It is getting serious: Germany is to become climate neutral by 2050. But this will require considerable efforts, a study by environmental think tanks criticizes. For example, the increase in renewable energy needs to triple in the next ten years. This is because electricity will then be needed even more than today.
In 30 years, Germany’s net greenhouse gas emissions are expected to be zero – according to a new study, this will require significantly more green electricity than previously planned and a complete stop to investment in fossil technologies from 2030. “The federal government has decided on climate neutrality in 2050, but it has no plan for it,” criticized Patrick Graichen, director of the Agora Energiewende think tank.
As Agora Energiewende, Agora Verkehrswende, and the Climate Neutrality Foundation have calculated, the number of new wind and solar installations would have to be roughly tripled in the next ten years and the German climate target for 2030 raised to 65 % fewer greenhouse gases than in 1990. In addition, the goal must be to achieve a green electricity share of 70 percent in 2030 instead of 65 percent. Instead of the current target of 10 million electric cars, 14 million would have to be on the roads by then, said Christian Hochfeld, director of Agora Verkehrswende.
In a second step, emissions should then be reduced by 95 percent by 2050. Whatever greenhouse gases remain, for example from cement production or agriculture, would have to be extracted from the atmosphere and stored using natural and technical solutions.
Coal phase-out already necessary by 2030
The coal phase-out, which is currently planned for 2038 at the latest, should be completed by 2030, the study goes on to say that oil and gas phase-outs should follow. This includes that from 2030 on fossil technologies – such as classic combustion engines or oil and natural gas heating systems – may still be used, but not sold and installed again.
Hydrogen as an energy carrier also plays a major role in the considerations – but not where electricity can be used directly, as in heating or road transport. “Hydrogen is the very expensive champagne of the energy turnaround,” said Rainer Baake, Director of the Climate Neutrality Foundation.

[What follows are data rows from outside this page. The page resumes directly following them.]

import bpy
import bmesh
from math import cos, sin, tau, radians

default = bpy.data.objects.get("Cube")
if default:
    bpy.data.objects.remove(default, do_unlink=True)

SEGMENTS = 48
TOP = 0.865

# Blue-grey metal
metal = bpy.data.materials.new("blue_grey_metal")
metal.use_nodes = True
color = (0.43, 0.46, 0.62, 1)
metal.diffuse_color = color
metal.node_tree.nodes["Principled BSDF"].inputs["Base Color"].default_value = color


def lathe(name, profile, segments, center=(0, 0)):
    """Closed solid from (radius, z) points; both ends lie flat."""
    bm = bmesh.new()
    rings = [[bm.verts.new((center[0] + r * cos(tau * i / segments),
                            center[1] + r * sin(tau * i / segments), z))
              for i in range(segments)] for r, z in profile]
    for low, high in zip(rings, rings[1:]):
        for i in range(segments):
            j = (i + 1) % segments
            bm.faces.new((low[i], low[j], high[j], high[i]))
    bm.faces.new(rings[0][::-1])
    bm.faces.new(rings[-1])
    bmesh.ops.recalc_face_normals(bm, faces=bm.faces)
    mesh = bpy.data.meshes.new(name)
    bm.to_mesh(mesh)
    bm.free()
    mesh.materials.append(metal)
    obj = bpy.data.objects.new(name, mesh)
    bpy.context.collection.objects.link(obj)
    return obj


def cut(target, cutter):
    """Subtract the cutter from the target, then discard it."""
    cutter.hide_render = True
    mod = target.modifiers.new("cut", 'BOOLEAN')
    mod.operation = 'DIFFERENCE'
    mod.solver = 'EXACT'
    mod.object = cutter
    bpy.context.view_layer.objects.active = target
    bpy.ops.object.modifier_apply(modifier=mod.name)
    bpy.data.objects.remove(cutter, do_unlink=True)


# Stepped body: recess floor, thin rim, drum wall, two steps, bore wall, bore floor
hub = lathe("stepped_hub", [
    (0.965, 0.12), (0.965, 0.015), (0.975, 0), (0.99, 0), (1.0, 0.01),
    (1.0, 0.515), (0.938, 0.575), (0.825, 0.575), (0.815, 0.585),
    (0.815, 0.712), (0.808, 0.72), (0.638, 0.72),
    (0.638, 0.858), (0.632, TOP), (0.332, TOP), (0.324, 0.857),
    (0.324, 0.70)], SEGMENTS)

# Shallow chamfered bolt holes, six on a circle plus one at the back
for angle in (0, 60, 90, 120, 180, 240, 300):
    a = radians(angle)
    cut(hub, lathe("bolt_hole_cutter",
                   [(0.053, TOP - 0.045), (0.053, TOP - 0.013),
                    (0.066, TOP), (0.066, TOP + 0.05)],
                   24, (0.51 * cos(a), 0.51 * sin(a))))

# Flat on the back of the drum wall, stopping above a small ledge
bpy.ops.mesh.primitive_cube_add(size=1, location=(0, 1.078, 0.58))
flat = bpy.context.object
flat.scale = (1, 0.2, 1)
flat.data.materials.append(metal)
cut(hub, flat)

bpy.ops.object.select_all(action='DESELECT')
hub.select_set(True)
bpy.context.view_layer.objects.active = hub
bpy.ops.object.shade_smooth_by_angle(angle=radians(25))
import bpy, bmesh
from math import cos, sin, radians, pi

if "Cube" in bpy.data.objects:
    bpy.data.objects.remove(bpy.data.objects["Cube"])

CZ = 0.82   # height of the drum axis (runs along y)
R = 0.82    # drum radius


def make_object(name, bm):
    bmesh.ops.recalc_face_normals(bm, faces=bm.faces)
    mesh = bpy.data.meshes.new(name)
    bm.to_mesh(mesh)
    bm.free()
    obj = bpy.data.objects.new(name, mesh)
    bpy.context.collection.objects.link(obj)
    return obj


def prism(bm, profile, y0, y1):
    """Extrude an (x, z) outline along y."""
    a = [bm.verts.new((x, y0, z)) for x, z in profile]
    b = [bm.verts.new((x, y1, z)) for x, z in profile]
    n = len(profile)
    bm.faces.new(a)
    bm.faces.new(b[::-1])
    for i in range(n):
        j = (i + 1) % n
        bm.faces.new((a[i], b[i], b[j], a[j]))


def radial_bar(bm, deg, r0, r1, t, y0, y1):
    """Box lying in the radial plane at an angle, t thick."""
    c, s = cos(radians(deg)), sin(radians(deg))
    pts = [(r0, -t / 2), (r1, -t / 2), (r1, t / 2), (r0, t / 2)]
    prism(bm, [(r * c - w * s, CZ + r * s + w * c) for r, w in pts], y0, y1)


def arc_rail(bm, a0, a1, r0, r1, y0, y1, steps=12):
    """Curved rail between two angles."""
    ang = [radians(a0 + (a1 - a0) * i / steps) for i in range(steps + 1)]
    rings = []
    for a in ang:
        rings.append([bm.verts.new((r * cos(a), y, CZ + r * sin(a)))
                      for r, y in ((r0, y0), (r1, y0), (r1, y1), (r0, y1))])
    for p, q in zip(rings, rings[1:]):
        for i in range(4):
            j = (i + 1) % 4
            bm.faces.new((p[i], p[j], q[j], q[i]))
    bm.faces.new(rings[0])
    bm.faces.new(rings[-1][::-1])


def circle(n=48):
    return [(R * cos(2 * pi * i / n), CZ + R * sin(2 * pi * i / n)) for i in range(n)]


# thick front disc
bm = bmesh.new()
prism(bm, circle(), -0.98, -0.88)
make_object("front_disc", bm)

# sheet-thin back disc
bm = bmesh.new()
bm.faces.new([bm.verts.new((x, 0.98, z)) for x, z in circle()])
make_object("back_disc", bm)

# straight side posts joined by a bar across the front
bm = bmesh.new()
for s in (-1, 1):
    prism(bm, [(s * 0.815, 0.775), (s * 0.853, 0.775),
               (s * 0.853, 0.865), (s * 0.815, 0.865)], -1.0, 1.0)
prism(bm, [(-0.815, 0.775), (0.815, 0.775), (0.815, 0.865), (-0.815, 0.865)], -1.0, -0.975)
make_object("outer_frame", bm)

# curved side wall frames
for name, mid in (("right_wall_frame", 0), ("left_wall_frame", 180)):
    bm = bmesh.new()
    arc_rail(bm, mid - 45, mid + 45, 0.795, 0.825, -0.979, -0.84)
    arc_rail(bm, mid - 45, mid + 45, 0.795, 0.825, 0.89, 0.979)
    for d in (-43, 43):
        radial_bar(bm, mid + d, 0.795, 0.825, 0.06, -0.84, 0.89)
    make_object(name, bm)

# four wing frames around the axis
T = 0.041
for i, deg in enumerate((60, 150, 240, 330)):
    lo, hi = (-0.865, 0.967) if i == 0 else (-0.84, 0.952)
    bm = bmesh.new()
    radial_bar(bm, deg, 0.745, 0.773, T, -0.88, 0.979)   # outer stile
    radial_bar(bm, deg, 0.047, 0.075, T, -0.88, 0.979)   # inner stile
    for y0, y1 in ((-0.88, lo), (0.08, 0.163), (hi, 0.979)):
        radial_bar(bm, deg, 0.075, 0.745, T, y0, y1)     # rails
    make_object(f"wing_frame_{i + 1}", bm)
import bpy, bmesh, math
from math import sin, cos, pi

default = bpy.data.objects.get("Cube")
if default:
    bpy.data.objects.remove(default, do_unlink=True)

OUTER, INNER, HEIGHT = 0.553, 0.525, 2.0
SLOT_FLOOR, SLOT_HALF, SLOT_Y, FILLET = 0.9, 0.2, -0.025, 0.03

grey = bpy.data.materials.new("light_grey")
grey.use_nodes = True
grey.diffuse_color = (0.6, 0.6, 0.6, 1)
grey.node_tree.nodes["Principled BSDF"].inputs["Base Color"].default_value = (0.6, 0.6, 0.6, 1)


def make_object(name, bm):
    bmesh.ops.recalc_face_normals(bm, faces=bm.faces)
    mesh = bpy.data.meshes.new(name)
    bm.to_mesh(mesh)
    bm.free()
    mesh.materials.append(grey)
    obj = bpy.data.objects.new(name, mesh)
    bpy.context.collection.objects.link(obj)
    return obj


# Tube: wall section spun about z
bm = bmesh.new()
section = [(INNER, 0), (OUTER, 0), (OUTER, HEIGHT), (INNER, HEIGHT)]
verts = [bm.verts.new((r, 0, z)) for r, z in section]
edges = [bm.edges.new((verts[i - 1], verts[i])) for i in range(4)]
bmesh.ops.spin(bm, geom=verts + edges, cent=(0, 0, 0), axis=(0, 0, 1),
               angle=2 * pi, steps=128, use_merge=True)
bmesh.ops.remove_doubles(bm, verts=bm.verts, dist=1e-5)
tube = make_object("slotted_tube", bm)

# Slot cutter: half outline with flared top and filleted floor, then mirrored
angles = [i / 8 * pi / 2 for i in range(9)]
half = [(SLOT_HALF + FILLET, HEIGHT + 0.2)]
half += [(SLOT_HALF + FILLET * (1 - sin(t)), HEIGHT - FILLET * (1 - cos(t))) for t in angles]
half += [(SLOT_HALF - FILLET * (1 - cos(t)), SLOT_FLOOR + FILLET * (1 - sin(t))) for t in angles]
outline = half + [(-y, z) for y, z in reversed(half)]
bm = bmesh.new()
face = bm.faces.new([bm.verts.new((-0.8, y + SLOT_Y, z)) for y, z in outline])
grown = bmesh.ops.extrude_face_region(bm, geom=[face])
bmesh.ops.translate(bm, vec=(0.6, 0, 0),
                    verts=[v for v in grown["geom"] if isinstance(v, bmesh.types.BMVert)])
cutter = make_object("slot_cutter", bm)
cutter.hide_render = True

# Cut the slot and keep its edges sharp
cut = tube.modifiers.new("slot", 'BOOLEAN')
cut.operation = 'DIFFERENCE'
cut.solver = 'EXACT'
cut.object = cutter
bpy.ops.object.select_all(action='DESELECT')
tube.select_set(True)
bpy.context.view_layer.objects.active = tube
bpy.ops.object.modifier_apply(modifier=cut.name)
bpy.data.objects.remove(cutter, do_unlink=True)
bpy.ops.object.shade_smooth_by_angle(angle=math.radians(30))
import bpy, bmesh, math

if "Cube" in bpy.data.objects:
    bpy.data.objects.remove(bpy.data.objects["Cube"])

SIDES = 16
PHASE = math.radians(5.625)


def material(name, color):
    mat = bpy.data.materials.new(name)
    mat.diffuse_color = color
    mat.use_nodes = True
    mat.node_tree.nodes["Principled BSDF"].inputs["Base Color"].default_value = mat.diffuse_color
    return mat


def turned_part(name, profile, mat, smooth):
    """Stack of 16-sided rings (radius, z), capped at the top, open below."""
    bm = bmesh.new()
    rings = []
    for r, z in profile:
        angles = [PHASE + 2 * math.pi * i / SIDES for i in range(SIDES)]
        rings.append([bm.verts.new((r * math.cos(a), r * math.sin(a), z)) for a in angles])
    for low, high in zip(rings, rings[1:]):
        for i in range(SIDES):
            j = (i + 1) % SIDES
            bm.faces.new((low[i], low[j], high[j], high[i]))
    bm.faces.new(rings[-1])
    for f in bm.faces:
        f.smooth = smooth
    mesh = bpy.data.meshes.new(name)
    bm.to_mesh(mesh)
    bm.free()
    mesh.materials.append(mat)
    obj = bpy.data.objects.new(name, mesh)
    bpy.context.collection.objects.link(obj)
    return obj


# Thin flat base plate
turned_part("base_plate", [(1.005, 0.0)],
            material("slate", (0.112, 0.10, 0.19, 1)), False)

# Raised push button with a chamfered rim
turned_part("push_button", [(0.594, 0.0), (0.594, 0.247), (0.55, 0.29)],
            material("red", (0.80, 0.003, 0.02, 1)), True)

Electricity-based fuels are needed above all in air and sea transport, but also in steel production and other industries. The authors of the study assume that by 2050 Germany’s electricity demand will be half as high as it is today, even though energy demand will fall by half overall – because electricity replaces coal, oil and gas as energy sources and a great deal of electricity is needed to produce hydrogen.